(Supplied data begins)

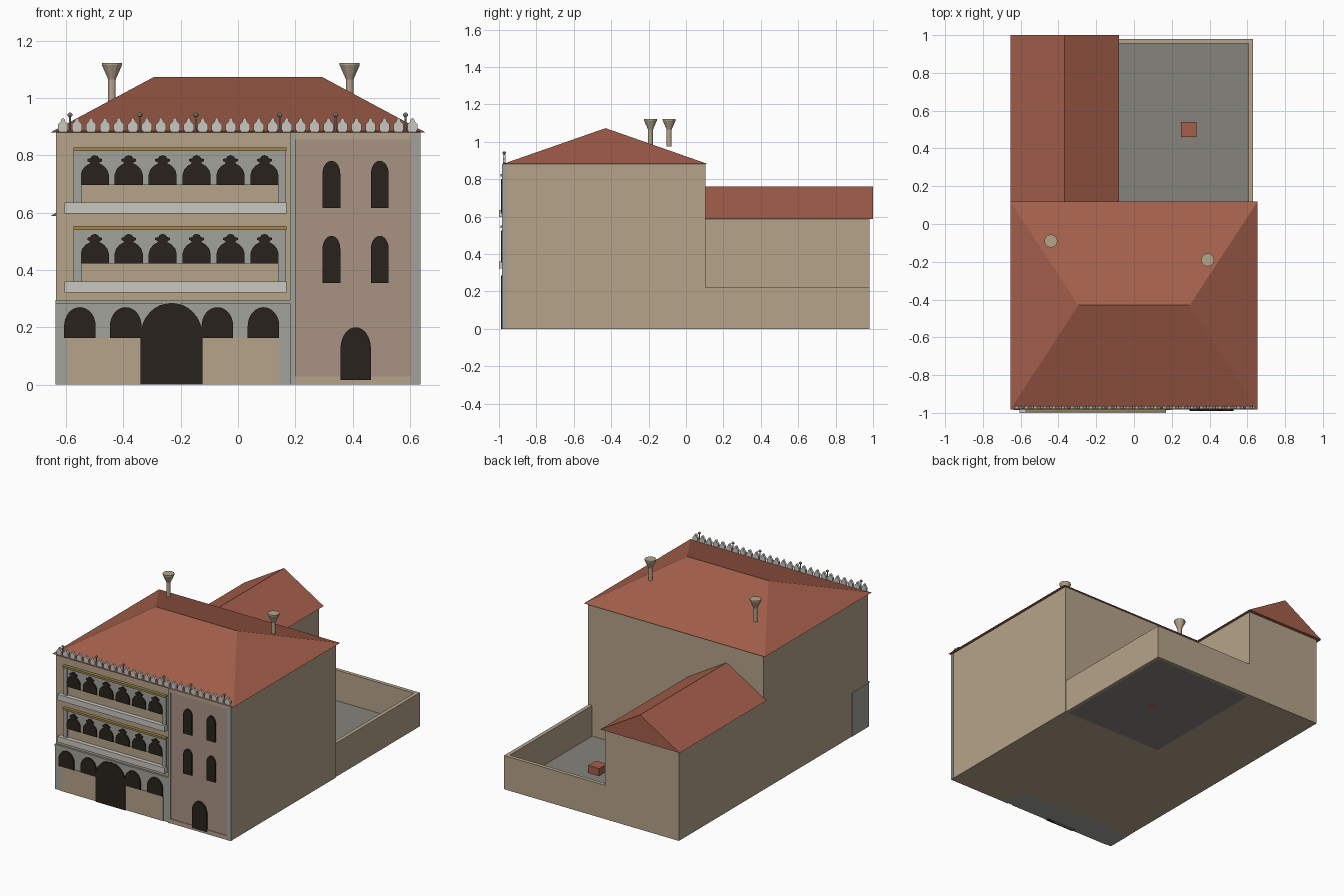
import bpy, bmesh
from math import cos, sin, pi

if "Cube" in bpy.data.objects:
    bpy.data.objects.remove(bpy.data.objects["Cube"])


def mat(name, rgb):
    m = bpy.data.materials.new(name)
    m.diffuse_color = (*rgb, 1)
    m.use_nodes = True
    m.node_tree.nodes["Principled BSDF"].inputs["Base Color"].default_value = m.diffuse_color
    return m


PLASTER = mat("plaster", (0.46, 0.37, 0.255))
PINK = mat("rose_plaster", (0.40, 0.29, 0.235))
ROOF = mat("roof_tile", (0.37, 0.115, 0.07))
STONE = mat("stone", (0.36, 0.36, 0.33))
PALE = mat("pale_stone", (0.58, 0.57, 0.53))
DARK = mat("dark_opening", (0.022, 0.016, 0.012))
GOLD = mat("gilding", (0.36, 0.25, 0.07))
PAVING = mat("paving", (0.24, 0.23, 0.205))


def make(name, bm, m):
    bmesh.ops.recalc_face_normals(bm, faces=bm.faces)
    me = bpy.data.meshes.new(name)
    bm.to_mesh(me)
    bm.free()
    me.materials.append(m)
    ob = bpy.data.objects.new(name, me)
    bpy.context.collection.objects.link(ob)
    return ob


def box(name, x0, x1, y0, y1, z0, z1, m):
    return prism(name, [(x0, z0), (x1, z0), (x1, z1), (x0, z1)], y0, y1, m)


def prism(name, pts, y0, y1, m):
    """Extrude an x-z outline from y0 to y1."""
    bm = bmesh.new()
    a = [bm.verts.new((x, y0, z)) for x, z in pts]
    b = [bm.verts.new((x, y1, z)) for x, z in pts]
    n = len(pts)
    bm.faces.new(a)
    bm.faces.new(b[::-1])
    for i in range(n):
        j = (i + 1) % n
        bm.faces.new((a[i], a[j], b[j], b[i]))
    return make(name, bm, m)


def mirrored(half, cx, z):
    """Symmetric outline from (half width, height) points."""
    right = [(cx + w, z + h) for w, h in half]
    left = [(cx - w, z + h) for w, h in reversed(half) if w > 0]
    return right + left


def arch(name, cx, hw, z0, z1, rise):
    half = [(hw, 0)] + [(hw * cos(t * pi / 16), z1 - z0 - rise + rise * sin(t * pi / 16))
                        for t in range(8)] + [(0, z1 - z0)]
    return prism(name, mirrored(half, cx, z0), -0.989, FRONT + 0.01, DARK)


def lathe(name, x, y, rings, m, n=12):
    bm = bmesh.new()
    loops = [[bm.verts.new((x + r * cos(2 * pi * i / n), y + r * sin(2 * pi * i / n), z))
              for i in range(n)] for r, z in rings]
    bm.faces.new(loops[0])
    bm.faces.new(loops[-1])
    for a, b in zip(loops, loops[1:]):
        for i in range(n):
            j = (i + 1) % n
            bm.faces.new((a[i], a[j], b[j], b[i]))
    return make(name, bm, m)


FRONT = -0.973

# Main block and hipped roof
box("main_block", -0.635, 0.635, FRONT, 0.105, 0, 0.885, PLASTER)
bm = bmesh.new()
c = [bm.verts.new(p) for p in ((-0.655, -0.983, 0.88), (0.655, -0.983, 0.88),
                               (0.655, 0.12, 0.88), (-0.655, 0.12, 0.88))]
r0 = bm.verts.new((-0.295, -0.43, 1.073))
r1 = bm.verts.new((0.295, -0.43, 1.073))
for f in ((c[0], c[1], r1, r0), (c[1], c[2], r1), (c[2], c[3], r0, r1), (c[3], c[0], r0), c):
    bm.faces.new(f)
make("main_roof", bm, ROOF)

# Rear wing with gable roof
box("rear_wing", -0.635, -0.10, 0.10, 0.98, 0, 0.59, PLASTER)
prism("rear_wing_roof", [(-0.655, 0.588), (-0.08, 0.588), (-0.367, 0.76)], 0.10, 1.0, ROOF)

# Courtyard
box("courtyard_floor", -0.10, 0.61, 0.10, 0.96, 0, 0.02, PAVING)
box("courtyard_side_wall", 0.605, 0.63, 0.10, 0.98, 0, 0.22, PLASTER)
box("courtyard_back_wall", -0.10, 0.606, 0.955, 0.98, 0, 0.22, PLASTER)
box("well_head", 0.25, 0.33, 0.46, 0.54, 0, 0.068, ROOF)

# Flared chimneys
for x, y in ((-0.44, -0.09), (0.39, -0.19)):
    lathe("chimney", x, y, [(0.013, 0.975), (0.013, 1.065), (0.035, 1.115), (0.035, 1.123)], PLASTER)

# Ground floor arcade, its side return, parapets and arches
box("arcade_wall", -0.637, 0.185, -0.979, -0.81, 0, 0.285, STONE)
box("arcade_string_course", -0.637, 0.185, -0.985, FRONT, 0.282, 0.295, STONE)
for x0, x1 in ((-0.597, -0.335), (-0.13, 0.145)):
    box("arcade_parapet", x0, x1, -0.983, FRONT, 0, 0.163, PLASTER)
for x in (-0.552, -0.392, -0.072, 0.089):
    arch("arcade_arch", x, 0.055, 0.162, 0.27, 0.065)
arch("water_portal", -0.232, 0.108, 0, 0.285, 0.115)

# Two loggias: tracery band, side piers, gilded cornice, balcony, ogee openings
ogee = [(0.049, 0), (0.049, 0.035), (0.044, 0.052), (0.032, 0.066), (0.017, 0.075),
        (0.017, 0.079), (0.026, 0.083), (0.026, 0.09), (0.015, 0.093), (0.011, 0.1), (0, 0.104)]
for base in (0.322, 0.597):
    top = base + 0.2
    sill = top - 0.1
    box("loggia_tracery", -0.575, 0.168, -0.981, FRONT, sill + 0.0, top + 0.02, STONE)
    for x in (-0.575, 0.14):
        box("loggia_pier", x, x + 0.028, -0.984, FRONT, base + 0.03, top + 0.02, STONE)
    box("loggia_cornice", -0.575, 0.17, -0.993, FRONT, top + 0.018, top + 0.031, GOLD)
    box("balcony", -0.605, 0.17, -1.0, FRONT, base, base + 0.038, PALE)
    for i in range(6):
        prism("loggia_opening", mirrored(ogee, -0.5 + 0.1185 * i, sill), -0.989, FRONT, DARK)

# Right bay: rose panel, pilasters, plinth, cornice, windows and door
box("right_bay_panel", 0.20, 0.607, -0.979, FRONT, 0.02, 0.86, PINK)
box("bay_pilaster", 0.183, 0.20, -0.985, FRONT, 0, 0.88, STONE)
box("corner_pilaster", 0.605, 0.637, -0.983, FRONT + 0.012, 0, 0.88, STONE)
box("bay_plinth", 0.20, 0.607, -0.983, FRONT, 0, 0.028, PLASTER)
box("bay_cornice", 0.20, 0.607, -0.982, FRONT, 0.855, 0.88, PLASTER)
for x in (0.326, 0.495):
    for z in (0.355, 0.617):
        arch("bay_window", x, 0.031, z, z + 0.164, 0.045)
arch("bay_door", 0.411, 0.053, 0.015, 0.2, 0.075)

# Crenellation along the eave, with small ball finials between
crest = [(0.012, 0), (0.018, 0.008), (0.018, 0.026), (0.008, 0.036), (0.006, 0.044), (0, 0.05)]
for i in range(26):
    prism("merlon", mirrored(crest, -0.611 + 0.0488 * i, 0.882), -0.979, -0.964, PALE)
for i in (0.5, 5.5, 9.5, 15.5, 19.5, 24.5):
    lathe("ball_finial", -0.611 + 0.0488 * i, -0.972,
          [(0.003, 0.88), (0.003, 0.934), (0.009, 0.938), (0.009, 0.944), (0.003, 0.949)], STONE, 8)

(Supplied data ends)

To do
Your copy should match the records above exactly, apart from the pictures, which stay out.

Response for this exercise
import bpy, bmesh
from math import cos, sin, pi

if "Cube" in bpy.data.objects:
    bpy.data.objects.remove(bpy.data.objects["Cube"])


def mat(name, rgb):
    m = bpy.data.materials.new(name)
    m.diffuse_color = (*rgb, 1)
    m.use_nodes = True
    m.node_tree.nodes["Principled BSDF"].inputs["Base Color"].default_value = m.diffuse_color
    return m


PLASTER = mat("plaster", (0.46, 0.37, 0.255))
PINK = mat("rose_plaster", (0.40, 0.29, 0.235))
ROOF = mat("roof_tile", (0.37, 0.115, 0.07))
STONE = mat("stone", (0.36, 0.36, 0.33))
PALE = mat("pale_stone", (0.58, 0.57, 0.53))
DARK = mat("dark_opening", (0.022, 0.016, 0.012))
GOLD = mat("gilding", (0.36, 0.25, 0.07))
PAVING = mat("paving", (0.24, 0.23, 0.205))


def make(name, bm, m):
    bmesh.ops.recalc_face_normals(bm, faces=bm.faces)
    me = bpy.data.meshes.new(name)
    bm.to_mesh(me)
    bm.free()
    me.materials.append(m)
    ob = bpy.data.objects.new(name, me)
    bpy.context.collection.objects.link(ob)
    return ob


def box(name, x0, x1, y0, y1, z0, z1, m):
    return prism(name, [(x0, z0), (x1, z0), (x1, z1), (x0, z1)], y0, y1, m)


def prism(name, pts, y0, y1, m):
    """Extrude an x-z outline from y0 to y1."""
    bm = bmesh.new()
    a = [bm.verts.new((x, y0, z)) for x, z in pts]
    b = [bm.verts.new((x, y1, z)) for x, z in pts]
    n = len(pts)
    bm.faces.new(a)
    bm.faces.new(b[::-1])
    for i in range(n):
        j = (i + 1) % n
        bm.faces.new((a[i], a[j], b[j], b[i]))
    return make(name, bm, m)


def mirrored(half, cx, z):
    """Symmetric outline from (half width, height) points."""
    right = [(cx + w, z + h) for w, h in half]
    left = [(cx - w, z + h) for w, h in reversed(half) if w > 0]
    return right + left


def arch(name, cx, hw, z0, z1, rise):
    half = [(hw, 0)] + [(hw * cos(t * pi / 16), z1 - z0 - rise + rise * sin(t * pi / 16))
                        for t in range(8)] + [(0, z1 - z0)]
    return prism(name, mirrored(half, cx, z0), -0.989, FRONT + 0.01, DARK)


def lathe(name, x, y, rings, m, n=12):
    bm = bmesh.new()
    loops = [[bm.verts.new((x + r * cos(2 * pi * i / n), y + r * sin(2 * pi * i / n), z))
              for i in range(n)] for r, z in rings]
    bm.faces.new(loops[0])
    bm.faces.new(loops[-1])
    for a, b in zip(loops, loops[1:]):
        for i in range(n):
            j = (i + 1) % n
            bm.faces.new((a[i], a[j], b[j], b[i]))
    return make(name, bm, m)


FRONT = -0.973

# Main block and hipped roof
box("main_block", -0.635, 0.635, FRONT, 0.105, 0, 0.885, PLASTER)
bm = bmesh.new()
c = [bm.verts.new(p) for p in ((-0.655, -0.983, 0.88), (0.655, -0.983, 0.88),
                               (0.655, 0.12, 0.88), (-0.655, 0.12, 0.88))]
r0 = bm.verts.new((-0.295, -0.43, 1.073))
r1 = bm.verts.new((0.295, -0.43, 1.073))
for f in ((c[0], c[1], r1, r0), (c[1], c[2], r1), (c[2], c[3], r0, r1), (c[3], c[0], r0), c):
    bm.faces.new(f)
make("main_roof", bm, ROOF)

# Rear wing with gable roof
box("rear_wing", -0.635, -0.10, 0.10, 0.98, 0, 0.59, PLASTER)
prism("rear_wing_roof", [(-0.655, 0.588), (-0.08, 0.588), (-0.367, 0.76)], 0.10, 1.0, ROOF)

# Courtyard
box("courtyard_floor", -0.10, 0.61, 0.10, 0.96, 0, 0.02, PAVING)
box("courtyard_side_wall", 0.605, 0.63, 0.10, 0.98, 0, 0.22, PLASTER)
box("courtyard_back_wall", -0.10, 0.606, 0.955, 0.98, 0, 0.22, PLASTER)
box("well_head", 0.25, 0.33, 0.46, 0.54, 0, 0.068, ROOF)

# Flared chimneys
for x, y in ((-0.44, -0.09), (0.39, -0.19)):
    lathe("chimney", x, y, [(0.013, 0.975), (0.013, 1.065), (0.035, 1.115), (0.035, 1.123)], PLASTER)

# Ground floor arcade, its side return, parapets and arches
box("arcade_wall", -0.637, 0.185, -0.979, -0.81, 0, 0.285, STONE)
box("arcade_string_course", -0.637, 0.185, -0.985, FRONT, 0.282, 0.295, STONE)
for x0, x1 in ((-0.597, -0.335), (-0.13, 0.145)):
    box("arcade_parapet", x0, x1, -0.983, FRONT, 0, 0.163, PLASTER)
for x in (-0.552, -0.392, -0.072, 0.089):
    arch("arcade_arch", x, 0.055, 0.162, 0.27, 0.065)
arch("water_portal", -0.232, 0.108, 0, 0.285, 0.115)

# Two loggias: tracery band, side piers, gilded cornice, balcony, ogee openings
ogee = [(0.049, 0), (0.049, 0.035), (0.044, 0.052), (0.032, 0.066), (0.017, 0.075),
        (0.017, 0.079), (0.026, 0.083), (0.026, 0.09), (0.015, 0.093), (0.011, 0.1), (0, 0.104)]
for base in (0.322, 0.597):
    top = base + 0.2
    sill = top - 0.1
    box("loggia_tracery", -0.575, 0.168, -0.981, FRONT, sill + 0.0, top + 0.02, STONE)
    for x in (-0.575, 0.14):
        box("loggia_pier", x, x + 0.028, -0.984, FRONT, base + 0.03, top + 0.02, STONE)
    box("loggia_cornice", -0.575, 0.17, -0.993, FRONT, top + 0.018, top + 0.031, GOLD)
    box("balcony", -0.605, 0.17, -1.0, FRONT, base, base + 0.038, PALE)
    for i in range(6):
        prism("loggia_opening", mirrored(ogee, -0.5 + 0.1185 * i, sill), -0.989, FRONT, DARK)

# Right bay: rose panel, pilasters, plinth, cornice, windows and door
box("right_bay_panel", 0.20, 0.607, -0.979, FRONT, 0.02, 0.86, PINK)
box("bay_pilaster", 0.183, 0.20, -0.985, FRONT, 0, 0.88, STONE)
box("corner_pilaster", 0.605, 0.637, -0.983, FRONT + 0.012, 0, 0.88, STONE)
box("bay_plinth", 0.20, 0.607, -0.983, FRONT, 0, 0.028, PLASTER)
box("bay_cornice", 0.20, 0.607, -0.982, FRONT, 0.855, 0.88, PLASTER)
for x in (0.326, 0.495):
    for z in (0.355, 0.617):
        arch("bay_window", x, 0.031, z, z + 0.164, 0.045)
arch("bay_door", 0.411, 0.053, 0.015, 0.2, 0.075)

# Crenellation along the eave, with small ball finials between
crest = [(0.012, 0), (0.018, 0.008), (0.018, 0.026), (0.008, 0.036), (0.006, 0.044), (0, 0.05)]
for i in range(26):
    prism("merlon", mirrored(crest, -0.611 + 0.0488 * i, 0.882), -0.979, -0.964, PALE)
for i in (0.5, 5.5, 9.5, 15.5, 19.5, 24.5):
    lathe("ball_finial", -0.611 + 0.0488 * i, -0.972,
          [(0.003, 0.88), (0.003, 0.934), (0.009, 0.938), (0.009, 0.944), (0.003, 0.949)], STONE, 8)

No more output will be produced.